Supplied information Start Marker
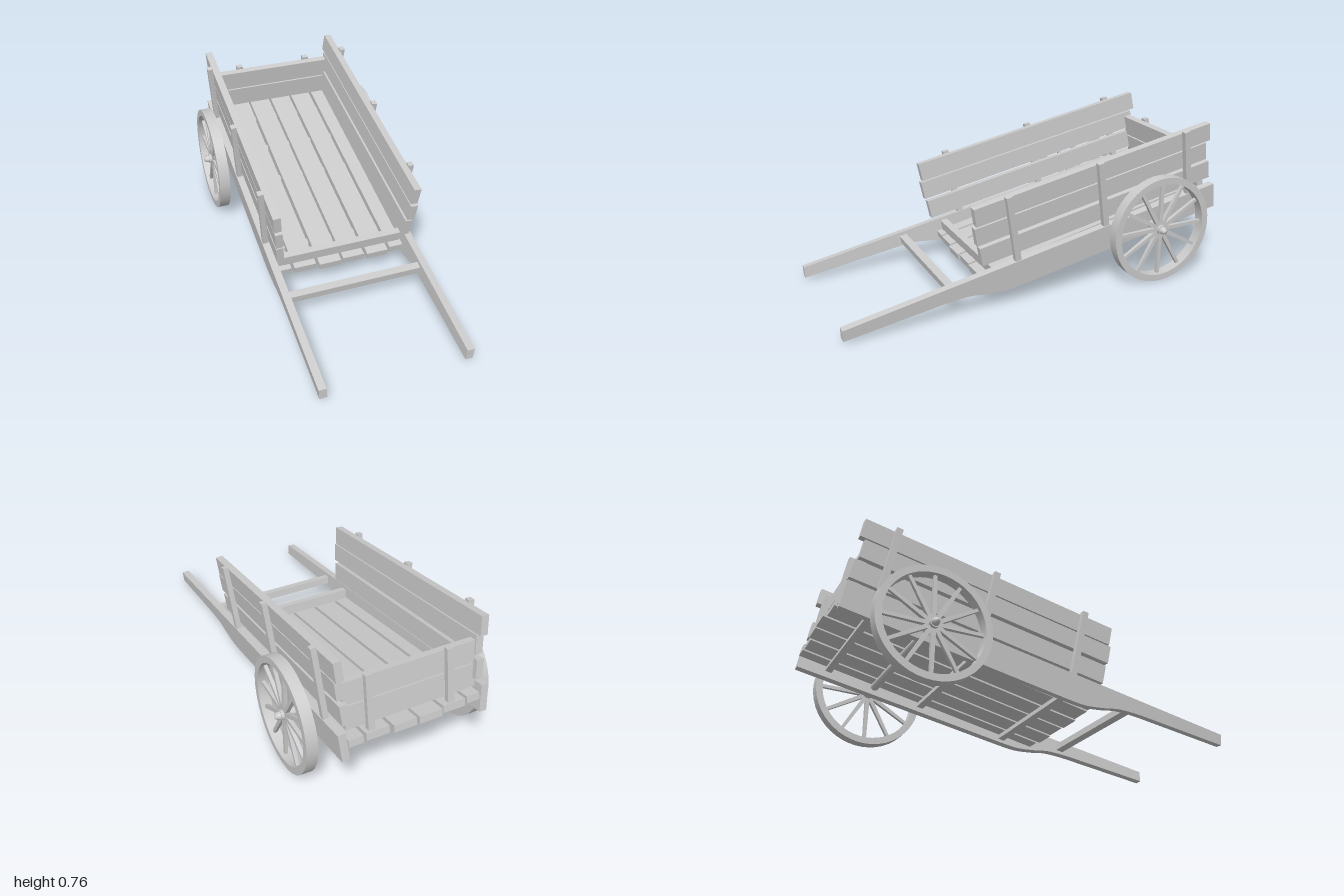
import * as THREE from 'three';

const mat = new THREE.MeshStandardMaterial({ color: 0xcccccc });

function add(parent, name, geo, x = 0, y = 0, z = 0) {
  const m = new THREE.Mesh(geo, mat);
  m.name = name;
  m.position.set(x, y, z);
  parent.add(m);
  return m;
}

// box given by its min/max extents on each axis
function board(parent, name, [x0, x1], [y0, y1], [z0, z1]) {
  return add(parent, name, new THREE.BoxGeometry(x1 - x0, y1 - y0, z1 - z0),
    (x0 + x1) / 2, (y0 + y1) / 2, (z0 + z1) / 2);
}

// long handle shaft whose underside swells into the deep bed rail
function shaftGeometry(thickness) {
  const s = new THREE.Shape();
  s.moveTo(-0.992, -0.132);
  s.lineTo(0.12, -0.134);
  s.splineThru([[0.227, -0.13], [0.325, -0.108], [0.4, -0.085], [0.47, -0.074], [0.55, -0.068]]
    .map(p => new THREE.Vector2(...p)));
  s.lineTo(1.024, -0.052);
  s.lineTo(1.016, 0.003);
  s.lineTo(-0.992, 0);
  s.closePath();
  const g = new THREE.ExtrudeGeometry(s, { depth: thickness, bevelEnabled: false, curveSegments: 12 });
  g.translate(0, 0, -thickness / 2);
  g.rotateY(-Math.PI / 2);
  return g;
}

// shaft, three planks and three posts, leaning outwards (s = +1 left, -1 right)
function makeSide(s) {
  const side = new THREE.Group();
  side.name = s > 0 ? 'leftSide' : 'rightSide';
  side.position.x = s * 0.35;
  side.rotation.z = -s * 0.085;
  const span = (a, b) => s > 0 ? [a, b] : [-b, -a];
  add(side, 'shaft', shaftGeometry(0.036));
  const rows = [
    [[0.03, 0.124], [-0.986, 0.317]],
    [[0.142, 0.233], [-0.97, 0.326]],
    [[0.24, 0.332], [-0.995, 0.315]],
  ];
  for (const [y, z] of rows) board(side, 'sidePlank', span(-0.048, -0.012), y, z);
  for (const z of [0.145, -0.343, -0.84])
    board(side, 'sidePost', span(-0.014, 0.014), [-0.002, 0.343], [z - 0.015, z + 0.015]);
  return side;
}

function makeWheel(s) {
  const wheel = new THREE.Group();
  wheel.name = s > 0 ? 'leftWheel' : 'rightWheel';
  wheel.position.set(s * 0.432, 0.273, -0.605);
  // rim: rectangular section turned around the axle
  const profile = [[0.24, -0.0275], [0.273, -0.0275], [0.273, 0.0275], [0.24, 0.0275], [0.24, -0.0275]];
  for (let i = 0; i < 4; i++) {
    const pair = [profile[i], profile[i + 1]].map(p => new THREE.Vector2(...p));
    add(wheel, 'rim', new THREE.LatheGeometry(pair, 48).rotateZ(Math.PI / 2));
  }
  // tapering spokes
  for (let i = 0; i < 12; i++) {
    const g = new THREE.CylinderGeometry(0.011, 0.015, 0.235, 4, 1).toNonIndexed();
    g.rotateY(Math.PI / 4);
    g.computeVertexNormals();
    g.translate(0, 0.127, 0);
    g.rotateX(i * Math.PI / 6);
    add(wheel, 'spoke', g);
  }
  add(wheel, 'hub', new THREE.CylinderGeometry(0.024, 0.024, 0.05, 20).rotateZ(Math.PI / 2));
  return wheel;
}

export function createModel() {
  const cart = new THREE.Group();
  cart.name = 'handCart';

  // everything but the wheels tips forward onto the handles
  const body = new THREE.Group();
  body.name = 'body';
  body.position.y = 0.25;
  body.rotation.x = 0.1815;
  cart.add(body);
  for (const s of [1, -1]) body.add(makeSide(s));

  // floor slats with uneven ends, and battens underneath
  const floor = new THREE.Group();
  floor.name = 'floor';
  floor.position.y = -0.053;
  floor.rotation.x = 0.018;
  body.add(floor);
  const slats = [
    [-0.325, -0.26, -0.985, 0.3], [-0.245, -0.135, -0.993, 0.304],
    [-0.12, -0.008, -1.008, 0.316], [0.005, 0.115, -1.006, 0.31],
    [0.13, 0.24, -0.994, 0.316], [0.255, 0.325, -0.998, 0.304],
  ];
  for (const [x0, x1, z0, z1] of slats) board(floor, 'floorSlat', [x0, x1], [-0.035, 0], [z0, z1]);
  for (const z of [-0.84, -0.345, 0.13])
    board(floor, 'floorBatten', [-0.33, 0.33], [-0.06, -0.03], [z - 0.016, z + 0.016]);

  // bars across the front
  board(body, 'frontSill', [-0.32, 0.32], [-0.06, -0.005], [0.235, 0.27]);
  board(body, 'crossBar', [-0.335, 0.335], [-0.053, -0.015], [0.465, 0.503]);

  // tailboard
  const tail = new THREE.Group();
  tail.name = 'tailboard';
  body.add(tail);
  board(tail, 'tailPlank', [-0.316, 0.316], [-0.01, 0.1], [-0.962, -0.927]);
  board(tail, 'tailPlank', [-0.322, 0.322], [0.107, 0.213], [-0.962, -0.927]);
  for (const x of [-0.18, 0.208])
    board(tail, 'tailPost', [x - 0.016, x + 0.016], [-0.033, 0.226], [-0.986, -0.96]);

  // axle with rounded ends
  const axle = [[0, -0.485], [0.012, -0.48], [0.018, -0.468], [0.02, -0.45],
    [0.02, 0.45], [0.018, 0.468], [0.012, 0.48], [0, 0.485]].map(p => new THREE.Vector2(...p));
  add(cart, 'axle', new THREE.LatheGeometry(axle, 20).rotateZ(Math.PI / 2), 0, 0.273, -0.605);
  for (const s of [1, -1]) cart.add(makeWheel(s));
  return cart;
}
Supplied information End Marker
Search the entries for the word "floor" and show every line that has it.

  // floor slats with uneven ends, and battens underneath
  const floor = new THREE.Group();
  floor.name = 'floor';
  floor.position.y = -0.053;
  floor.rotation.x = 0.018;
  body.add(floor);
  for (const [x0, x1, z0, z1] of slats) board(floor, 'floorSlat', [x0, x1], [-0.035, 0], [z0, z1]);
    board(floor, 'floorBatten', [-0.33, 0.33], [-0.06, -0.03], [z - 0.016, z + 0.016]);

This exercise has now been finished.